I find it interesting when people talk about “Canada’s housing market” as if it is one homogeneous entity. Of course when one thinks logically about the concept it seems ridiculous. How good such a massive area, with completely different geographical and economic factors, be summed up by one headline? Inevitably then, any headline that refers to “Canada’s housing market” is really talking about Toronto, maybe Vancouver and Montreal, and possibly a dash of Calgary and Edmonton thrown in. The other places really aren’t represented well at all.
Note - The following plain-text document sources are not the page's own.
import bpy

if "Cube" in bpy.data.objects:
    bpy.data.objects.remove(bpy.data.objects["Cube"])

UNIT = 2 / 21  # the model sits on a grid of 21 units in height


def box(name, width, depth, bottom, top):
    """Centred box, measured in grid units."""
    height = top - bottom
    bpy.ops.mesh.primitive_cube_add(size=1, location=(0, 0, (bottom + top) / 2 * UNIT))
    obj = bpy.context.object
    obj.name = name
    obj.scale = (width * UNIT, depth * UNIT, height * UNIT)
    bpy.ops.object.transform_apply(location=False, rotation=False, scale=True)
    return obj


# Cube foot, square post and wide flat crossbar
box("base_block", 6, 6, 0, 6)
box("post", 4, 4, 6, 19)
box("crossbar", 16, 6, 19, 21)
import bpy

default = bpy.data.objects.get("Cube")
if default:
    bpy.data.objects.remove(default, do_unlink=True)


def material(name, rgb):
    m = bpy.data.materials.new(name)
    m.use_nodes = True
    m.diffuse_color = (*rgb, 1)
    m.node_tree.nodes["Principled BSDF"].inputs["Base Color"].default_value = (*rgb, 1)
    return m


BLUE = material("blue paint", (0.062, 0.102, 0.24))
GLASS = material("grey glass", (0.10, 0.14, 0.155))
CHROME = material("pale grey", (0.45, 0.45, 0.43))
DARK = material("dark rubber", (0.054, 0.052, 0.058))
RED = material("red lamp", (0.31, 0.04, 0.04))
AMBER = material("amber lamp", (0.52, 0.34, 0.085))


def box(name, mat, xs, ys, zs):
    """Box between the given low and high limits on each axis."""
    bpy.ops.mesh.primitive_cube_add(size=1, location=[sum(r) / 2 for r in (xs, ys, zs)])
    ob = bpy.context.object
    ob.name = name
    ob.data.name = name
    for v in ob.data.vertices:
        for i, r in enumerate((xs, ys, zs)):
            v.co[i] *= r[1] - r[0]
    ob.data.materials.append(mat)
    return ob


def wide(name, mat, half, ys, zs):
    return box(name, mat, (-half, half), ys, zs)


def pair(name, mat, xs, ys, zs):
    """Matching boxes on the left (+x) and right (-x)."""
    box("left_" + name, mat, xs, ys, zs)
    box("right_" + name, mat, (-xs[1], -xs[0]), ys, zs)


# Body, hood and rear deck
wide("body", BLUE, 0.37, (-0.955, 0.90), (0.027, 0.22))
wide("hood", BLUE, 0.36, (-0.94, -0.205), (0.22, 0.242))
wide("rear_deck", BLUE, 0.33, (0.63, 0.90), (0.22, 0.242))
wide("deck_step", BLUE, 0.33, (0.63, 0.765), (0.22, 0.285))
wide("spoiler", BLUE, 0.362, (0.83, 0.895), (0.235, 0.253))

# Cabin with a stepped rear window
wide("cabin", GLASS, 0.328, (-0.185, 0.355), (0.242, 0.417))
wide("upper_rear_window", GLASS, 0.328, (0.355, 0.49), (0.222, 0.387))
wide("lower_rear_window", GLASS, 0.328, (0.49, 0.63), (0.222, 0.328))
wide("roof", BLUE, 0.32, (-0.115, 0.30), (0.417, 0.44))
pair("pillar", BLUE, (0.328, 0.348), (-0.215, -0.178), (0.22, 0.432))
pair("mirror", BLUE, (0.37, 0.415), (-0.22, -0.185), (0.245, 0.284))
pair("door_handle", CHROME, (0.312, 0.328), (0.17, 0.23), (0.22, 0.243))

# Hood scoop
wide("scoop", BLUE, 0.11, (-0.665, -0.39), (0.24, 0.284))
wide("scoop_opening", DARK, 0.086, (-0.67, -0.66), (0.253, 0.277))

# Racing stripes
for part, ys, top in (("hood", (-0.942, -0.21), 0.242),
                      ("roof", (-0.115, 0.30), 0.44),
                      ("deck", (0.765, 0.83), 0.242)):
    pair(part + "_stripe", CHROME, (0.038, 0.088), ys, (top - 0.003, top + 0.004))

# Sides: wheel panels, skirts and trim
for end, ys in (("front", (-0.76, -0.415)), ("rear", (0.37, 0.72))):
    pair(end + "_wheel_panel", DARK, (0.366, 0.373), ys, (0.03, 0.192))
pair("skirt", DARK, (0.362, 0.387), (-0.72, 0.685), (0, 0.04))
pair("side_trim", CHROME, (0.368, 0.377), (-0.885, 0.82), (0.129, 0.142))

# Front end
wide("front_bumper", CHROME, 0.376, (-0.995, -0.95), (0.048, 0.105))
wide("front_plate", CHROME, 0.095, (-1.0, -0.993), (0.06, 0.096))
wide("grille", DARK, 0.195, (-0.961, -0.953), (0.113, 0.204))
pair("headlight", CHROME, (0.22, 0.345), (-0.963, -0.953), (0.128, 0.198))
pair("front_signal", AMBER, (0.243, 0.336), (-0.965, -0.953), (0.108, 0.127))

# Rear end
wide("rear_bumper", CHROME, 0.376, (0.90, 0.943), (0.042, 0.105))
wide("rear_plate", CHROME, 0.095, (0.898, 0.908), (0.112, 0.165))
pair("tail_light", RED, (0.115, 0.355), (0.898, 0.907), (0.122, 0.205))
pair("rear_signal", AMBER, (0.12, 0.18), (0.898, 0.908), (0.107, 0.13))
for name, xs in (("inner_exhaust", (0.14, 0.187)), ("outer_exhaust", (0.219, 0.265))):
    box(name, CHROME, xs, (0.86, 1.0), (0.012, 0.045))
If it is tough to broadly describe Canada’s housing market, it’s even tougher to give generalized advice to everyone, but the question of when to enter the housing market is on a lot of people’s minds right now.
The new norm in Canada up until the end of 2012 had been homes going on the market, and then coming off of the market a week later while fetching 10-30% above the asking price. That’s a pretty incredible precedent, and realtors were able to capitalize on the momentum by saying, “Get in now before you can’t afford a home anymore. Oh, and by the way, make sure and take advantage of low mortgage rates before they’re gone too.” As we’ve seen in the months since Mr. Flaherty reversed the Conservative position on mortgage lengths and a few other housing-related pieces of regulation, this is definitely not the norm anymore right across Canada. Depending on where you live, the headlines might say that housing is holding steady, or that it is in the middle of a pretty big reversion to the mean (namely in B.C.). So how to play a deflating housing market and how low can it go? Continue Reading